ATP Anti-Scale in a gas forge

Bill Hubbell

Looking for input-
I am making a new blade for a lock-blade folder that my wife gave me about 30 years ago for an anniversary present. I was stupid enough back then to let a hardware store employee 'sharpen' my knife. He destroyed it, and it's been sitting in my drawer ever since.

I've never done anything with folders.

I have the blade ground close enough for heat treat. It's 1084, a shade over 1/8 thick right now (the ricasso/hinge area). That leaves me .015 to play with after heat treat to get it to the thickness of the old blade.

I'm nervous about loosing too much to scale during heat treat. I was told that coating it with ATP before heating it up would help. I only have my gas forge- no electric. I'm also wondering of I would be better off to heat it with my acetylene torch instead of the forge. -seems like I could be more careful of the thin edges. I don't have a rosebud tip, but thought maybe if I adjust it to be sure it's a carbonizing flame- not too intense, it might work ok. ???
Also thinking it would be harder to read the temp if it's coated, and also wondering why coating it wouldn't alter the quench process. I planned to take it just past non-magnetic, and quench in canola/peanut oil, since that's what I have, and have used before.

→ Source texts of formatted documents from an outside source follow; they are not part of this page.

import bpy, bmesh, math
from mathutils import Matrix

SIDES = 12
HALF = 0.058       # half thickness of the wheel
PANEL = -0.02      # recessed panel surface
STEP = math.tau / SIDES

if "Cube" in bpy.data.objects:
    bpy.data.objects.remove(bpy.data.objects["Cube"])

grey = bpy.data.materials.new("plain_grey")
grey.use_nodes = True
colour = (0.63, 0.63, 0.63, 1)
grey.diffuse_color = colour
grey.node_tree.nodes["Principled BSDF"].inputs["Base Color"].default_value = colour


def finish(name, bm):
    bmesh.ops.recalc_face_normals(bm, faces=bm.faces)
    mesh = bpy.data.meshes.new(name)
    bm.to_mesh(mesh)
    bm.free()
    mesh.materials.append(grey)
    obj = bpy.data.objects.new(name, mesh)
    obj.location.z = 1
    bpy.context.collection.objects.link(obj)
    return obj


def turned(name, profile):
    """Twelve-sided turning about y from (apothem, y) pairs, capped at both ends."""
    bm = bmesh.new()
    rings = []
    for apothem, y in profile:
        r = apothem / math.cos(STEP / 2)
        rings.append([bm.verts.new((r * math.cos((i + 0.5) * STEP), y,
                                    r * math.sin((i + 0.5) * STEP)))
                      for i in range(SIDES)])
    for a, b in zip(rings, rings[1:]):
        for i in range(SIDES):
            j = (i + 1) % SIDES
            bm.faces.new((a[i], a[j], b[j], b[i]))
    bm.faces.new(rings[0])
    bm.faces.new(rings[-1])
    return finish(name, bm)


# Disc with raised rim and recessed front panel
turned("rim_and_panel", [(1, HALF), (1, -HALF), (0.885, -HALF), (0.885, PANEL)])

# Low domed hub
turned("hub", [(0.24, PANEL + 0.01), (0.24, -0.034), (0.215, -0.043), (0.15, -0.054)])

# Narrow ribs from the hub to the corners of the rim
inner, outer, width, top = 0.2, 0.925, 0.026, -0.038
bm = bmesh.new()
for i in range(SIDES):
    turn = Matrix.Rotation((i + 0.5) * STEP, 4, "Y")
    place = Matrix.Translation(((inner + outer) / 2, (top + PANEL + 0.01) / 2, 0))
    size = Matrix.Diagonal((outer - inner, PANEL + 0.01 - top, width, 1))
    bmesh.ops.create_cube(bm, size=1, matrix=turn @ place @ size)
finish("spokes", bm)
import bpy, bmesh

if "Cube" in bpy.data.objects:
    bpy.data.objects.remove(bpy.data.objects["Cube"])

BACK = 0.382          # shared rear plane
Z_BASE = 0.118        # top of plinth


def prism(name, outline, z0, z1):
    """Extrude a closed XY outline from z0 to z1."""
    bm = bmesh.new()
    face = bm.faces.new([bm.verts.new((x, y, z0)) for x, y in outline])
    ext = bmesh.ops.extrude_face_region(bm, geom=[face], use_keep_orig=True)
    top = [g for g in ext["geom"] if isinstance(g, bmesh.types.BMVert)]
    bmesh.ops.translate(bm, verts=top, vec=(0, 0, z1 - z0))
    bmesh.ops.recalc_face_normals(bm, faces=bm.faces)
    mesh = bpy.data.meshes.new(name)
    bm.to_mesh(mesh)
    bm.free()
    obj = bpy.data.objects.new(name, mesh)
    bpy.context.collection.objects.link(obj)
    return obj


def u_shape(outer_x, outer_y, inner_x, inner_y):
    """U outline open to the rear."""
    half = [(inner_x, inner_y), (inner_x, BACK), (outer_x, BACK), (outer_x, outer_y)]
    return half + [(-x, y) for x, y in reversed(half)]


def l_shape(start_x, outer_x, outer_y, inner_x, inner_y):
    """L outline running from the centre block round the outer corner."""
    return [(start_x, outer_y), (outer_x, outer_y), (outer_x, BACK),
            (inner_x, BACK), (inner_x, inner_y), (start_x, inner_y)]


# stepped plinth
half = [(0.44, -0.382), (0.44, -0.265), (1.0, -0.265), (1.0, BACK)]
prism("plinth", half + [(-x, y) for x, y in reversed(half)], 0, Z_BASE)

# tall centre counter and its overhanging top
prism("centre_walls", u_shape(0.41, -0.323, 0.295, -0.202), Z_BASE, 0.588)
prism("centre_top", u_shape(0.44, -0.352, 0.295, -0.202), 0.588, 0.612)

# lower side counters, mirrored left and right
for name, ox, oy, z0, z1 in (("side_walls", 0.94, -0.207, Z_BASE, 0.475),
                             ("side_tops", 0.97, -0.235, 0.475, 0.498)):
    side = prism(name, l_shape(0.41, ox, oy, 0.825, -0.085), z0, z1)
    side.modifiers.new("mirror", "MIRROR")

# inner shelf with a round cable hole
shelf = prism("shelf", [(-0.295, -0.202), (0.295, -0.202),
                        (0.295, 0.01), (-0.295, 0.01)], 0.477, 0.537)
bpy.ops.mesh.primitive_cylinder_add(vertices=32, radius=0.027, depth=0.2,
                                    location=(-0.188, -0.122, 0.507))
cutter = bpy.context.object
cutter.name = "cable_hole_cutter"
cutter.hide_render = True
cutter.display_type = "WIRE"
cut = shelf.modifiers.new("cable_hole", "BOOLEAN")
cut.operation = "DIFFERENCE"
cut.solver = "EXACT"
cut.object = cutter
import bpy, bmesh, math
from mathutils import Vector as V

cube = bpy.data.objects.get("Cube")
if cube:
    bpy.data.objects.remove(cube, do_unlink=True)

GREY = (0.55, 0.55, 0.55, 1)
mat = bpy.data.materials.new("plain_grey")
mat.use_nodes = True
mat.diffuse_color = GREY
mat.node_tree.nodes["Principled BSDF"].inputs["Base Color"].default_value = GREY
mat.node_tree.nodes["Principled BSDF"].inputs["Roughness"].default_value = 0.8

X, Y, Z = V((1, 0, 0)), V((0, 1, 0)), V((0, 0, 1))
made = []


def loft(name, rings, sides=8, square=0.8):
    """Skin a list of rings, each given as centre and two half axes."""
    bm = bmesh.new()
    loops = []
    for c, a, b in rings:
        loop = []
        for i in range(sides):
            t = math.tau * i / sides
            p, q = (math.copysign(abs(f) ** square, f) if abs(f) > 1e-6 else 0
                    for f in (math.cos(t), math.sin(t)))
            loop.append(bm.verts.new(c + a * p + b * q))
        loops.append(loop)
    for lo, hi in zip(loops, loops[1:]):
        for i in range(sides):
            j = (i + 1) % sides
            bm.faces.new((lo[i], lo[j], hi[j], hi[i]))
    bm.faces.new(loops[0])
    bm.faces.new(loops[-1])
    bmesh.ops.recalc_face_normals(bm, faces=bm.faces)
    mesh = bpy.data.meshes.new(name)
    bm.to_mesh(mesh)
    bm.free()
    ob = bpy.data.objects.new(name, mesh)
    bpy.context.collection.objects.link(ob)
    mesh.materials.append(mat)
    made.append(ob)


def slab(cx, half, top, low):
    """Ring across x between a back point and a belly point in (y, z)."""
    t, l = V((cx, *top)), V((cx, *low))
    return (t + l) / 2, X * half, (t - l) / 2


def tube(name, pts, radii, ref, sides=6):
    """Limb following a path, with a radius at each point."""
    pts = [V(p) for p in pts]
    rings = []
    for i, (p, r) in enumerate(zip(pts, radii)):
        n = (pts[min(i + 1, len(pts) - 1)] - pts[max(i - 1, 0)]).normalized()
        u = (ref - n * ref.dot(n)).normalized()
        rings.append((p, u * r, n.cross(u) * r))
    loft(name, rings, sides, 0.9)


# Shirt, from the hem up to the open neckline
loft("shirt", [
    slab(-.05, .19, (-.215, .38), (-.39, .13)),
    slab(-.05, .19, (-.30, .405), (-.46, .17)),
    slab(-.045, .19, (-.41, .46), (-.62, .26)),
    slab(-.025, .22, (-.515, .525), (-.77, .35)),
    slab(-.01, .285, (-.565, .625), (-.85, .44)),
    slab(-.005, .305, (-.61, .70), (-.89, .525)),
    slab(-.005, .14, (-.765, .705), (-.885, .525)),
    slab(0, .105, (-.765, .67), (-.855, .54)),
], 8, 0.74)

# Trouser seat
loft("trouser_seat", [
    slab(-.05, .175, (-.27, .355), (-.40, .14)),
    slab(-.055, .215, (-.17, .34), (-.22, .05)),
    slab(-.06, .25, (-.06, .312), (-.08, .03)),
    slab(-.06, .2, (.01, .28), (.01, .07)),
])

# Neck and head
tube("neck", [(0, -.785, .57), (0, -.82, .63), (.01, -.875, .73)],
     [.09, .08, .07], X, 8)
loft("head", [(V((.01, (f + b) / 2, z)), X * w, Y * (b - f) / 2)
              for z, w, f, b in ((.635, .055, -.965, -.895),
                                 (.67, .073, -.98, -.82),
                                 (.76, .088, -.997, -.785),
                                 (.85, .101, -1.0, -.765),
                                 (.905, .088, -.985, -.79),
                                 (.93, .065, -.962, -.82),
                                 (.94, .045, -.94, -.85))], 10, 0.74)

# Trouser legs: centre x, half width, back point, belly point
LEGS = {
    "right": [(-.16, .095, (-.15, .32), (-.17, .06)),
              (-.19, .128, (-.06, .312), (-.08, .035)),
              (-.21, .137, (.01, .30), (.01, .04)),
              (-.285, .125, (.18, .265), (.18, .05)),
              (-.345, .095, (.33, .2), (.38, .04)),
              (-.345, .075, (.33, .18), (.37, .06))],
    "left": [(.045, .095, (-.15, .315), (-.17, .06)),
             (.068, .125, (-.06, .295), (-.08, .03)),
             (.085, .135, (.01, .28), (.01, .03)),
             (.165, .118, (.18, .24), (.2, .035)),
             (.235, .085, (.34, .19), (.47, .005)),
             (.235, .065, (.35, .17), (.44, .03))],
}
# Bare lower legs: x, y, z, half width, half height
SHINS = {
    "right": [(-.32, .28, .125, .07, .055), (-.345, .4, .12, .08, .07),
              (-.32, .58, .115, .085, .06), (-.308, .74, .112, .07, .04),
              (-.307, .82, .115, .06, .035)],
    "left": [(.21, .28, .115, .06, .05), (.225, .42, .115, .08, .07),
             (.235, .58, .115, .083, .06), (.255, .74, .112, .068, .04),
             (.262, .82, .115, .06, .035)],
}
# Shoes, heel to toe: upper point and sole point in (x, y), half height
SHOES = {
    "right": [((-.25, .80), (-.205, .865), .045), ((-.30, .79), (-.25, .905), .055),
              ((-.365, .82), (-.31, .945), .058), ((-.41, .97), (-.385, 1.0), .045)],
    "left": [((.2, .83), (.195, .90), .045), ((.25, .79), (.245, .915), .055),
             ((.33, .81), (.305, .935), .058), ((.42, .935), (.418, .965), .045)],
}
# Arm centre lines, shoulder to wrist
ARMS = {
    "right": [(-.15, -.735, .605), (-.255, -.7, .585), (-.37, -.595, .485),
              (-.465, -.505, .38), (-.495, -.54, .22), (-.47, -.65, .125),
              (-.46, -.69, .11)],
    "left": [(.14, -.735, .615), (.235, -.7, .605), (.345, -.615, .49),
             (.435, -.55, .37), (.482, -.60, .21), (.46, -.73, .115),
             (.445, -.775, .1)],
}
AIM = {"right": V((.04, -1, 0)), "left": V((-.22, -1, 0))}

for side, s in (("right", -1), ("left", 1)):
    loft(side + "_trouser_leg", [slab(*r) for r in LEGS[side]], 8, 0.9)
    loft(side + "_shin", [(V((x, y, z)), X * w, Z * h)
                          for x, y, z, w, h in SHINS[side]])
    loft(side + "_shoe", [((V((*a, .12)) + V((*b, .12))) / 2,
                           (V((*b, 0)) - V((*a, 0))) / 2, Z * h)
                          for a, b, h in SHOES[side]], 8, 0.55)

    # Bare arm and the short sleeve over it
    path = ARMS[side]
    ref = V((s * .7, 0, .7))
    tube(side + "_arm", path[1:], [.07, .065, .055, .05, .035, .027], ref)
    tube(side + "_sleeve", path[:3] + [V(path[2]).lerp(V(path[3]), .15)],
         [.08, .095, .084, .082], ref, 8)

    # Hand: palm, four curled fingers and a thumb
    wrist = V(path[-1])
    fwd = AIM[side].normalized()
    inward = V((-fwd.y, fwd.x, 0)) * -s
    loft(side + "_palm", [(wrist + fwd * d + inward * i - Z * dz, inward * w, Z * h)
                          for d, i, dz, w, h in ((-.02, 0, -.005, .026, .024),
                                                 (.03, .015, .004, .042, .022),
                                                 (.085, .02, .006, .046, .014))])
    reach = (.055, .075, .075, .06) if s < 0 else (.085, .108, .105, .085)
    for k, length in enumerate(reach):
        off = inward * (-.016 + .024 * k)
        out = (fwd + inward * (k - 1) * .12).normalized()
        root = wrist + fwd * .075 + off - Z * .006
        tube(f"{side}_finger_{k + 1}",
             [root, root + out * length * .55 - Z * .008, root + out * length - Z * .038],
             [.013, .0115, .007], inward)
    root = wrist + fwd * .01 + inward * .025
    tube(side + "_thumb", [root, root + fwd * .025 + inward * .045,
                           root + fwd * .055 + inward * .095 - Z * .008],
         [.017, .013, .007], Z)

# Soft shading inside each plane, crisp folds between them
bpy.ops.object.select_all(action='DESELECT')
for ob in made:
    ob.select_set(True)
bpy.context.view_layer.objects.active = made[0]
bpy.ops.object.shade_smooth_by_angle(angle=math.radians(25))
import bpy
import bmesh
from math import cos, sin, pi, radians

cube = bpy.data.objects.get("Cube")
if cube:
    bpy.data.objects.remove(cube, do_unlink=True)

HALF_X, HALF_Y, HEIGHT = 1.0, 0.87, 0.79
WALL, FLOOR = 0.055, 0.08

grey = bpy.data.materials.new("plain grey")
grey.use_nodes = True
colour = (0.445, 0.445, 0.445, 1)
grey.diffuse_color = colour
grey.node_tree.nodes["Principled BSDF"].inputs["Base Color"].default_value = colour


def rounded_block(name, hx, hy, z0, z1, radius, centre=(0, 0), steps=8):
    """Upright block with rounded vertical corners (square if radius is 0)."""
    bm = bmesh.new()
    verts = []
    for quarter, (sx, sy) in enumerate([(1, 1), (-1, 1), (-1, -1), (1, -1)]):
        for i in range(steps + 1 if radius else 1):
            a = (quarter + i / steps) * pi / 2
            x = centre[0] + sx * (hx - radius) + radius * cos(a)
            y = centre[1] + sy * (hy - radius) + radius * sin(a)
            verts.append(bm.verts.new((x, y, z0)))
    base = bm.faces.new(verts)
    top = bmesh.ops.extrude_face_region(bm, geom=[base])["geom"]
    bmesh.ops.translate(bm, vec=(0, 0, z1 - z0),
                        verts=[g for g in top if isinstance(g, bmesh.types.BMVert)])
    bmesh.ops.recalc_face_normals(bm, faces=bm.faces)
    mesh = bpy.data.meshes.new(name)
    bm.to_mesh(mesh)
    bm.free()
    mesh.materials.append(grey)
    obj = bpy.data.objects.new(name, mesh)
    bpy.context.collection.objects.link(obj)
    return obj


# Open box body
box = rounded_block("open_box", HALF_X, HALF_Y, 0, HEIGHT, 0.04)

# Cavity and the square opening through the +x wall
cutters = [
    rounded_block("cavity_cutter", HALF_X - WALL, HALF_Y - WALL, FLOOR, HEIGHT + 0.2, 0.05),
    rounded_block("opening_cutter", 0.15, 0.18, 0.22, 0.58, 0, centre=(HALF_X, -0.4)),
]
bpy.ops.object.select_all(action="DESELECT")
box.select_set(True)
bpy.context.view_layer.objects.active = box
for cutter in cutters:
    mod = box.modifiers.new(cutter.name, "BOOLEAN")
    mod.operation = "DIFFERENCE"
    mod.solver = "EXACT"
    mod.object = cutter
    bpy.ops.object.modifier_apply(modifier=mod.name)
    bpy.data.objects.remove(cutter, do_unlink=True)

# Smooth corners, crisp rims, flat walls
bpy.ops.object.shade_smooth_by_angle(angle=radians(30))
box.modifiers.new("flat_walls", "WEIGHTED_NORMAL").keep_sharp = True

So, as you can see, I'm full of questions. Any help or advice will be appreciated. Thx, Bill

Kevin R. Cashen

Super Moderator
Hello Bill,

The anti-scale will be fine. If you have the atmosphere adjusted right, and the time is correct, there should not be enough scaling to make a difference in a gas forge, in fact whenever I teach students to use the gas forge for hardening there is seldom any scale at all. On 1/8" the anti-scale will have little effect on the quench, so I wouldn't worry too much about that. You really should use just the canola if working with vegetable based oils, the peanut oil is one of the worst oils I have worked with, speed wise, so I would just save it for cooking with.

If you are really concerned about the edge, you could build an improvised forge and use a real lump charcoal fire with a tunnel, built from 4 fire bricks, over it. This will allow you to heat the spine first and the caburizing atmosphere will produce a blade very clean of scale, if done right. About the worst thing you can do, if you want to avoid scale, is use a torch. If I could accomplish one thing as a gift to the craft of bladesmithing it may be the elimination of the very concept of austenitizing with a welding torch. With a 6,000°F they were designed to melt steel, not accurately heat it, and any part of your blade that is not covered at that moment with the flame is decarburizing and scaling. A bladesmith that is concerned about tradition uses a forge for heating steel, a bladesmith that is concerned about absolute control, to get the most out of a modern alloy, will use precise digitally controlled heat sources. Neither will use a torch.

Bill Hubbell

Thanks for your input. Kevin. The anti-scale compound came today. I will forget the torch idea, use the ATP anti-scale, heat cautiously in my gas forge up to non-magnetic, and quench in the canola I have (after heating it up).
Then, unless I hear otherwise, I'll do 2 temper cycles at 400 degrees for 2 hours each. I'll follow up here with updates when I get it further along.
Thanks again for your advice!

Bill Hubbell

Wow, where did that year go? I see I've been absent from KD for over a year. Even missed out on the Christmas gift exchange. I got on and looked at an old post and realized that I never sent an 'after shot' ofthis project like I said I would. I've been carrying this off and on for about a year. I am pleased with the end result (flaws and all). And my wife said shes proud of me- not because of how well the knife turned out, but because I said I was pleased with it even though it has some flaws. Anyway, here's what I came up with. Thanks for all the help from all you guys along the way of my 'knifemaking journey'!
PS: the anti-scale compound worked great.